*** Extracted material Section Begins ***

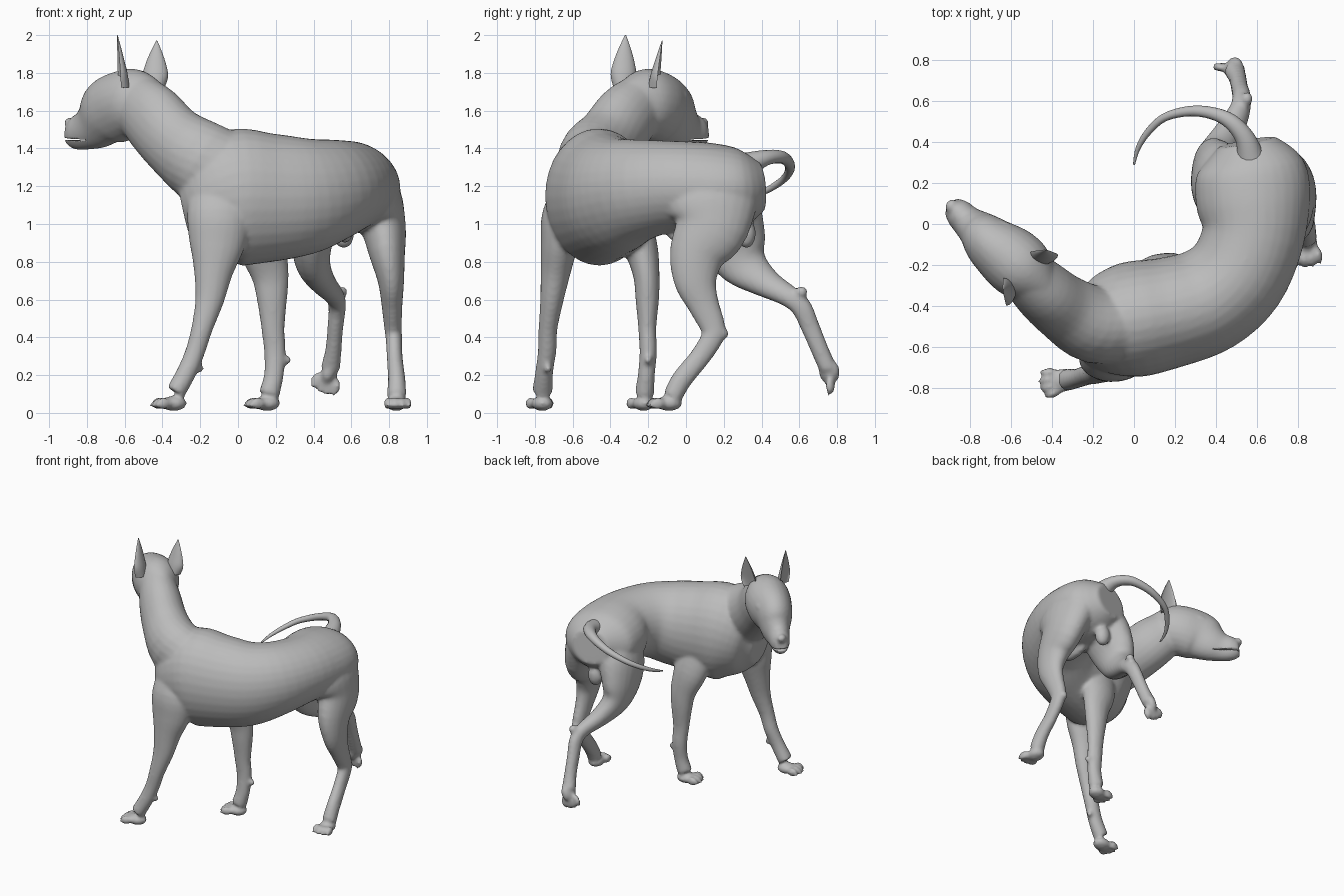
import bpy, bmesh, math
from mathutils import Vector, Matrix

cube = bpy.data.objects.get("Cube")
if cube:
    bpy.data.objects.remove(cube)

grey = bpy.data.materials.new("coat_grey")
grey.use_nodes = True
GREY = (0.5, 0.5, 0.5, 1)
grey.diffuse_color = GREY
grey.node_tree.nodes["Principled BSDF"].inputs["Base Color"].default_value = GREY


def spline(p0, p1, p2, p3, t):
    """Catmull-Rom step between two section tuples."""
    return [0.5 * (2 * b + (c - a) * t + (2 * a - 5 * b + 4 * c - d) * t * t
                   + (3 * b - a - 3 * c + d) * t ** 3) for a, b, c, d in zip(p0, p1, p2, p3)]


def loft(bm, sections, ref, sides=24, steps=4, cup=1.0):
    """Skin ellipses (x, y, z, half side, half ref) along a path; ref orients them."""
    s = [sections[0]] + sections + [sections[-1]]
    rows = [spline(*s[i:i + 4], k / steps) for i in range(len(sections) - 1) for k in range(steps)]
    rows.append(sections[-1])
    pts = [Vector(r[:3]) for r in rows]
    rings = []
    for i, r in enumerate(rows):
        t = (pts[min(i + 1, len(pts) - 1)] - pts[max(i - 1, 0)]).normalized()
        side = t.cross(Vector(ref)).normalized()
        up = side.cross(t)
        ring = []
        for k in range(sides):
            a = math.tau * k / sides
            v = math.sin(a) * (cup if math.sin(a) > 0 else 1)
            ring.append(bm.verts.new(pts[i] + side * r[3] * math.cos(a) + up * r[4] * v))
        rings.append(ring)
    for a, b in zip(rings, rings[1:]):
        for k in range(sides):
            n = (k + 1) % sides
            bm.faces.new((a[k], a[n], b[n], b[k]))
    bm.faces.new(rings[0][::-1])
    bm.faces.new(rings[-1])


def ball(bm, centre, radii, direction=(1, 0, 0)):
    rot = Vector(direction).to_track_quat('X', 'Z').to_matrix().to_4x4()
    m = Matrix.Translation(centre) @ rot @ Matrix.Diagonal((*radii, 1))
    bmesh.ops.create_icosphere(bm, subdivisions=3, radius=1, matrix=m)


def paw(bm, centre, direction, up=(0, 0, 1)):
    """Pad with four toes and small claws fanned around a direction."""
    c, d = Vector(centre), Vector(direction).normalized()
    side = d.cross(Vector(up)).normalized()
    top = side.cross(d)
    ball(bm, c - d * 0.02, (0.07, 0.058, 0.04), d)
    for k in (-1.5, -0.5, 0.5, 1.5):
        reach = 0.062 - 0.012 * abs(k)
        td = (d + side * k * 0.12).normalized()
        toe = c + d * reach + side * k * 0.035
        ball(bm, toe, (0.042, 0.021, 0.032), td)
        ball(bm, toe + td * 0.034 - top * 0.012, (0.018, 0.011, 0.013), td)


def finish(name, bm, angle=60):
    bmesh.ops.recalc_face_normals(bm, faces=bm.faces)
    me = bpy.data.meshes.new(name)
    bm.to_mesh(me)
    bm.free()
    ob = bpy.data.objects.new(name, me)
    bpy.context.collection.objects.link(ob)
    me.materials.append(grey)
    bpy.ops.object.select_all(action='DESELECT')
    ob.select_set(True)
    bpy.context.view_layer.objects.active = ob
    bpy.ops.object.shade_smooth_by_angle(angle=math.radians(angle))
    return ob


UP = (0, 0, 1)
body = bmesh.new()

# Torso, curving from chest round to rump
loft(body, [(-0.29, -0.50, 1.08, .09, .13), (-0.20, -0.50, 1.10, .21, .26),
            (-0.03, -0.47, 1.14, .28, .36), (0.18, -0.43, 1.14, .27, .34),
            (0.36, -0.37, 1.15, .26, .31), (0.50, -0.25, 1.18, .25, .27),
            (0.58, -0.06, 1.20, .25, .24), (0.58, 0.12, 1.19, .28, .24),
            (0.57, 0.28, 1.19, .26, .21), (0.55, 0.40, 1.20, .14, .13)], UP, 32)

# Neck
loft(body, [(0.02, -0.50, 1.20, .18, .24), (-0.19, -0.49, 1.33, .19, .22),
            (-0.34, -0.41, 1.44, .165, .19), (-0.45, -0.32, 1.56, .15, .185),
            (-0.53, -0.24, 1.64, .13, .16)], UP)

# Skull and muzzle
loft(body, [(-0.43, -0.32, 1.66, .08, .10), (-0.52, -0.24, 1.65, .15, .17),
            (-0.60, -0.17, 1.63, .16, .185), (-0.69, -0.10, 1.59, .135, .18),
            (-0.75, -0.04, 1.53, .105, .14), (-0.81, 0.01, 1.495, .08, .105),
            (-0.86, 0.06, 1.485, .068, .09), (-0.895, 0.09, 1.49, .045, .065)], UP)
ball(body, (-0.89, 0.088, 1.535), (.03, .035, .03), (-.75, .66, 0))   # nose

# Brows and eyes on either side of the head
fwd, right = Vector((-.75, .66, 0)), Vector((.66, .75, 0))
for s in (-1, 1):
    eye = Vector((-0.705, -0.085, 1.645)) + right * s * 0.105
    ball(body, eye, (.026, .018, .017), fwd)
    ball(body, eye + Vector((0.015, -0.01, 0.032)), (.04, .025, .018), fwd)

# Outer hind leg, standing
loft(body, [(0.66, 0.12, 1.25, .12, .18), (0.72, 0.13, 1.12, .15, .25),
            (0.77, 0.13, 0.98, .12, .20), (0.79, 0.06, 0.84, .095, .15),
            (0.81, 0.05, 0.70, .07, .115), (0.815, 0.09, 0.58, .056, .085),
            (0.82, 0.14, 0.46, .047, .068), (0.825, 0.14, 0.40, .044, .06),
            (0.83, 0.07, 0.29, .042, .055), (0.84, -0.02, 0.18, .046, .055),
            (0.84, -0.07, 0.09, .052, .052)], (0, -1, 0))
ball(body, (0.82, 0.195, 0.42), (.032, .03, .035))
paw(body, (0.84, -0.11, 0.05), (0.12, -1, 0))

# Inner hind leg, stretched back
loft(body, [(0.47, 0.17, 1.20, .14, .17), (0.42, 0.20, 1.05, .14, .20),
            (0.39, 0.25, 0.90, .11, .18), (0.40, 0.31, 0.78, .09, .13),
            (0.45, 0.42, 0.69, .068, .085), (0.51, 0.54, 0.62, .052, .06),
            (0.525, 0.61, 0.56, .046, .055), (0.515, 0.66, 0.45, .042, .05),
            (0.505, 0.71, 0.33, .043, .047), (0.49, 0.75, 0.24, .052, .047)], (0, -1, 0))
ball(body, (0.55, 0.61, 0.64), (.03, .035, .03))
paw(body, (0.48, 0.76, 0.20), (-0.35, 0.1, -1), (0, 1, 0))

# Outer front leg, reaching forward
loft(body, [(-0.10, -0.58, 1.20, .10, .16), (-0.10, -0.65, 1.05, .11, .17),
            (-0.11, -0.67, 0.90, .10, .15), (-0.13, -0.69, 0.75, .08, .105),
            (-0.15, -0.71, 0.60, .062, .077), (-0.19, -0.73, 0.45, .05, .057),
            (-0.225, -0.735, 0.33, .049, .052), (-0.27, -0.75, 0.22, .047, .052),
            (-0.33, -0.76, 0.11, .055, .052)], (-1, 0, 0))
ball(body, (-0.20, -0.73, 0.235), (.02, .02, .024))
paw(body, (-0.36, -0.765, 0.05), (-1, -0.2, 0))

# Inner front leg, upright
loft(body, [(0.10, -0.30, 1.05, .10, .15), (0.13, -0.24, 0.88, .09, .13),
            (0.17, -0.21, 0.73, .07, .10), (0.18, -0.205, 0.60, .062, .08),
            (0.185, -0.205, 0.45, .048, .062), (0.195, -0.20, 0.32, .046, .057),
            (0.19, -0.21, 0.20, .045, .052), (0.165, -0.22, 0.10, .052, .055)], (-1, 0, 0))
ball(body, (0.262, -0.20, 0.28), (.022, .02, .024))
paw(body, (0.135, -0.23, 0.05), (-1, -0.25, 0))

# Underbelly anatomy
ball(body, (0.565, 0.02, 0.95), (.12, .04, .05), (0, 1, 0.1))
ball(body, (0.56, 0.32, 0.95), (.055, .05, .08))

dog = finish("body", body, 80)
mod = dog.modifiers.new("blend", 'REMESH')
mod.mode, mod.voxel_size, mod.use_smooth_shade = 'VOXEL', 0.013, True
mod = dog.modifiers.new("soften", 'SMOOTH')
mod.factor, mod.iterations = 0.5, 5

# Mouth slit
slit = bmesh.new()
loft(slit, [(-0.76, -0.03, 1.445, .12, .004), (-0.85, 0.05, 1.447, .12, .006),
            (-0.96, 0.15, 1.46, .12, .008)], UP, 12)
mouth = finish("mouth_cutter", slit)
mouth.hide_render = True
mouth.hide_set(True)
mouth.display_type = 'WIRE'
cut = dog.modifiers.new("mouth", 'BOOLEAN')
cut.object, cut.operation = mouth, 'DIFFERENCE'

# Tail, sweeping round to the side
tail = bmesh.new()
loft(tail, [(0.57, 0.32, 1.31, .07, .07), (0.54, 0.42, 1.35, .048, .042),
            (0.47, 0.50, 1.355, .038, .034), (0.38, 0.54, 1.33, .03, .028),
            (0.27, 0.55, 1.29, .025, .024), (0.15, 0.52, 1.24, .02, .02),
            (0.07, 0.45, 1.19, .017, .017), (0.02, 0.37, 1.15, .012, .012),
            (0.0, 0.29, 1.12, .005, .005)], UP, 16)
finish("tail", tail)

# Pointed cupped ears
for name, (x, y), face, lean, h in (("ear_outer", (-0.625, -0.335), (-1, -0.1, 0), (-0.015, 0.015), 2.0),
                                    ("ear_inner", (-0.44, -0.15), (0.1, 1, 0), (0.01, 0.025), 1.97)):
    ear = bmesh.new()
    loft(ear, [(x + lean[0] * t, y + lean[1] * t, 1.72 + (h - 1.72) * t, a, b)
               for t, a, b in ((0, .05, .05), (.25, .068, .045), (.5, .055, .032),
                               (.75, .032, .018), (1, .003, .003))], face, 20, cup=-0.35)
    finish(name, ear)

*** Extracted material Section Ends ***

> **What to work on**
Copy out every line in the entries above that holds "slit".

> **The answer**
# Mouth slit
slit = bmesh.new()
loft(slit, [(-0.76, -0.03, 1.445, .12, .004), (-0.85, 0.05, 1.447, .12, .006),
mouth = finish("mouth_cutter", slit)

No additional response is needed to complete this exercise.